▶ _Exercise prompt_: Would you please return every line from the listing that contains the word "Matrix"?

▶ _Record set_:

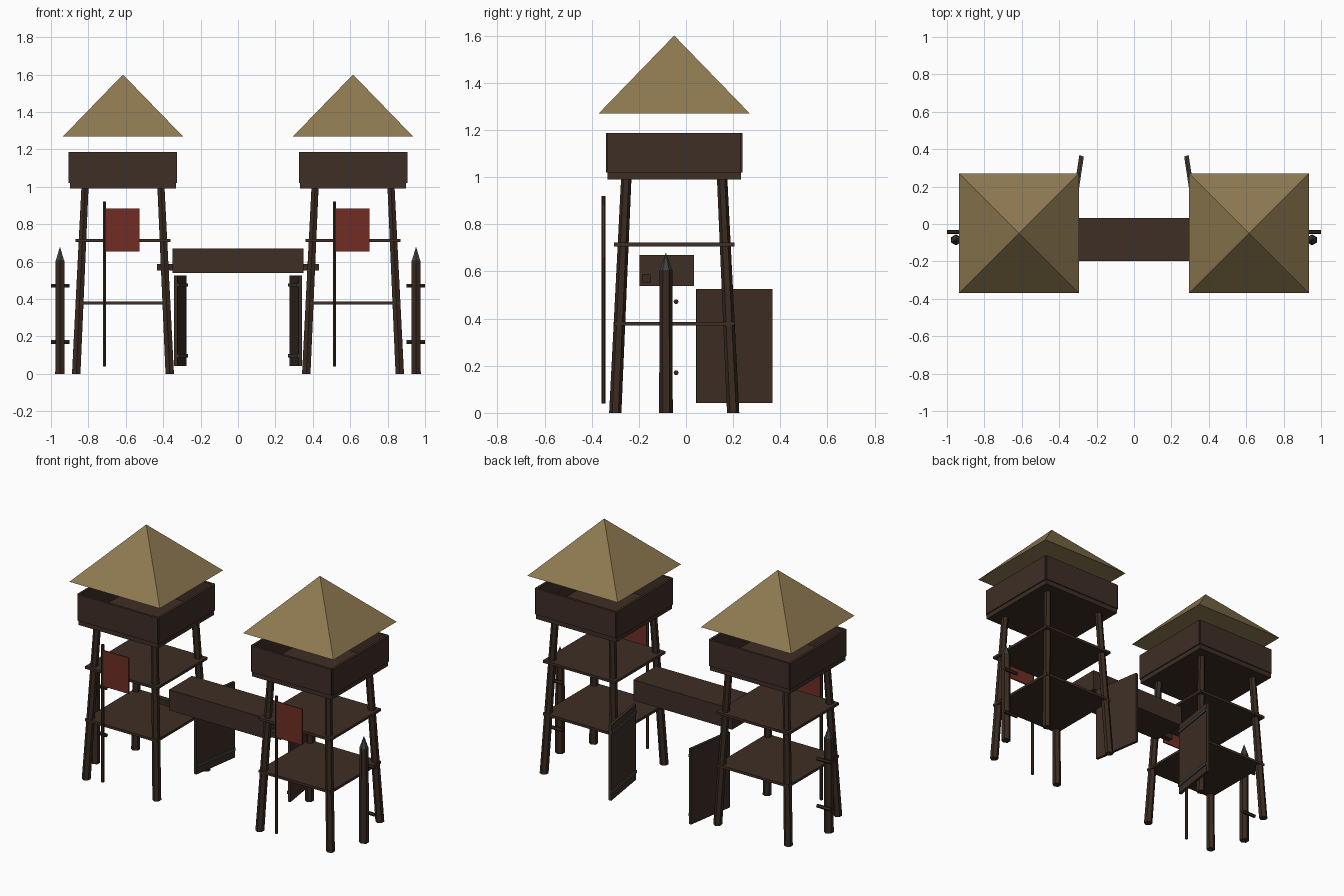
import bpy, bmesh, math
from mathutils import Matrix, Vector

if "Cube" in bpy.data.objects:
    bpy.data.objects.remove(bpy.data.objects["Cube"])


def material(name, rgb):
    m = bpy.data.materials.new(name)
    lin = [(c / 255 / 12.92) if c < 11 else ((c / 255 + 0.055) / 1.055) ** 2.4 for c in rgb]
    m.diffuse_color = (*lin, 1)
    m.use_nodes = True
    m.node_tree.nodes["Principled BSDF"].inputs["Base Color"].default_value = m.diffuse_color
    return m


WOOD = material("brown wood", (62, 46, 37))
DARK = material("dark wood", (56, 42, 32))
THATCH = material("straw thatch", (143, 122, 82))
RED = material("red cloth", (112, 45, 37))
METAL = material("dark metal", (64, 67, 67))


def finish(name, bm, mat):
    bmesh.ops.recalc_face_normals(bm, faces=bm.faces)
    mesh = bpy.data.meshes.new(name)
    bm.to_mesh(mesh)
    bm.free()
    mesh.materials.append(mat)
    ob = bpy.data.objects.new(name, mesh)
    bpy.context.collection.objects.link(ob)
    return ob


def box(name, lo, hi, mat, xform=None):
    bm = bmesh.new()
    lo, hi = Vector(lo), Vector(hi)
    m = Matrix.Translation((lo + hi) / 2) @ Matrix.Diagonal((*(hi - lo), 1))
    bmesh.ops.create_cube(bm, size=1, matrix=(xform or Matrix()) @ m)
    return finish(name, bm, mat)


def post(name, base, top, r1, r2, mat, sides=6):
    """Upright tapered prism; the top ring is shifted so it can lean."""
    bm = bmesh.new()
    base, top = Vector(base), Vector(top)
    bmesh.ops.create_cone(bm, cap_ends=True, segments=sides, radius1=r1, radius2=r2, depth=2)
    bmesh.ops.remove_doubles(bm, verts=bm.verts, dist=1e-5)
    for v in bm.verts:
        v.co = Vector((v.co.x, v.co.y, 0)) + (top if v.co.z > 0 else base)
    return finish(name, bm, mat)


CY = -0.05
for s, side in ((-1, "left"), (1, "right")):
    cx = 0.615 * s

    # splayed legs
    for sx in (-1, 1):
        for sy in (-1, 1):
            post(f"{side}_tower_leg", (cx + sx * 0.25, CY + sy * 0.25, 0),
                 (cx + sx * 0.203, CY + sy * 0.203, 1.0), 0.026, 0.022, DARK)

    # thin bracing decks
    for z in (0.378, 0.714):
        box(f"{side}_tower_deck", (cx - 0.255, CY - 0.255, z - 0.008),
            (cx + 0.255, CY + 0.255, z + 0.008), WOOD)

    # lookout floor and parapet walls
    box(f"{side}_lookout_floor", (cx - 0.283, CY - 0.283, 0.99),
        (cx + 0.283, CY + 0.283, 1.022), WOOD)
    for d in (-1, 1):
        a, b = sorted((d * 0.275, d * 0.29))
        box(f"{side}_parapet_wall_x", (cx + a, CY - 0.283, 1.02), (cx + b, CY + 0.283, 1.187), WOOD)
        box(f"{side}_parapet_wall_y", (cx - 0.283, CY + a, 1.02), (cx + 0.283, CY + b, 1.187), WOOD)

    # pyramid roof
    bm = bmesh.new()
    bmesh.ops.create_cone(bm, cap_ends=True, segments=4, radius1=0.32 * math.sqrt(2), radius2=0,
                          depth=0.33, matrix=Matrix.Translation((cx, CY, 1.435))
                          @ Matrix.Rotation(math.pi / 4, 4, 'Z'))
    bmesh.ops.remove_doubles(bm, verts=bm.verts, dist=1e-5)
    finish(f"{side}_roof", bm, THATCH)

    # flag, same direction on both towers
    px = cx - 0.098
    post(f"{side}_flag_pole", (px, -0.35, 0.04), (px, -0.35, 0.92), 0.009, 0.009, DARK)
    box(f"{side}_flag", (px + 0.006, -0.354, 0.655), (px + 0.186, -0.346, 0.885), RED)

    # sharpened palisade stake with stub rails
    x = 0.952 * s
    post(f"{side}_stake", (x, -0.085, 0), (x, -0.085, 0.605), 0.029, 0.027, DARK)
    post(f"{side}_stake_tip", (x, -0.085, 0.605), (x, -0.085, 0.68), 0.026, 0, METAL)
    for z in (0.17, 0.472):
        bm = bmesh.new()
        bmesh.ops.create_cone(bm, cap_ends=True, segments=6, radius1=0.011, radius2=0.011, depth=0.1,
                              matrix=Matrix.Translation((0.95 * s, -0.042, z))
                              @ Matrix.Rotation(math.pi / 2, 4, 'Y'))
        finish(f"{side}_stake_rail", bm, DARK)

    # open gate leaf with metal bands on the inner face
    hinge = Matrix.Translation((0.308 * s, 0.204, 0)) @ Matrix.Rotation(s * math.radians(8.6), 4, 'Z')
    box(f"{side}_gate_leaf", (-0.009, -0.163, 0.042), (0.009, 0.163, 0.525), WOOD, hinge)
    a, b = sorted((-s * 0.008, -s * 0.016))
    for z in (0.097, 0.475):
        box(f"{side}_gate_band", (a, -0.16, z - 0.009), (b, 0.16, z + 0.009), METAL, hinge)

# bridge and its support beam
box("bridge", (-0.35, -0.198, 0.538), (0.35, 0.033, 0.67), WOOD)
box("bridge_beam", (-0.433, -0.186, 0.553), (0.433, -0.15, 0.588), DARK)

▶ _Solved exercise_:
from mathutils import Matrix, Vector
    m = Matrix.Translation((lo + hi) / 2) @ Matrix.Diagonal((*(hi - lo), 1))
    bmesh.ops.create_cube(bm, size=1, matrix=(xform or Matrix()) @ m)
                          depth=0.33, matrix=Matrix.Translation((cx, CY, 1.435))
                          @ Matrix.Rotation(math.pi / 4, 4, 'Z'))
                              matrix=Matrix.Translation((0.95 * s, -0.042, z))
                              @ Matrix.Rotation(math.pi / 2, 4, 'Y'))
    hinge = Matrix.Translation((0.308 * s, 0.204, 0)) @ Matrix.Rotation(s * math.radians(8.6), 4, 'Z')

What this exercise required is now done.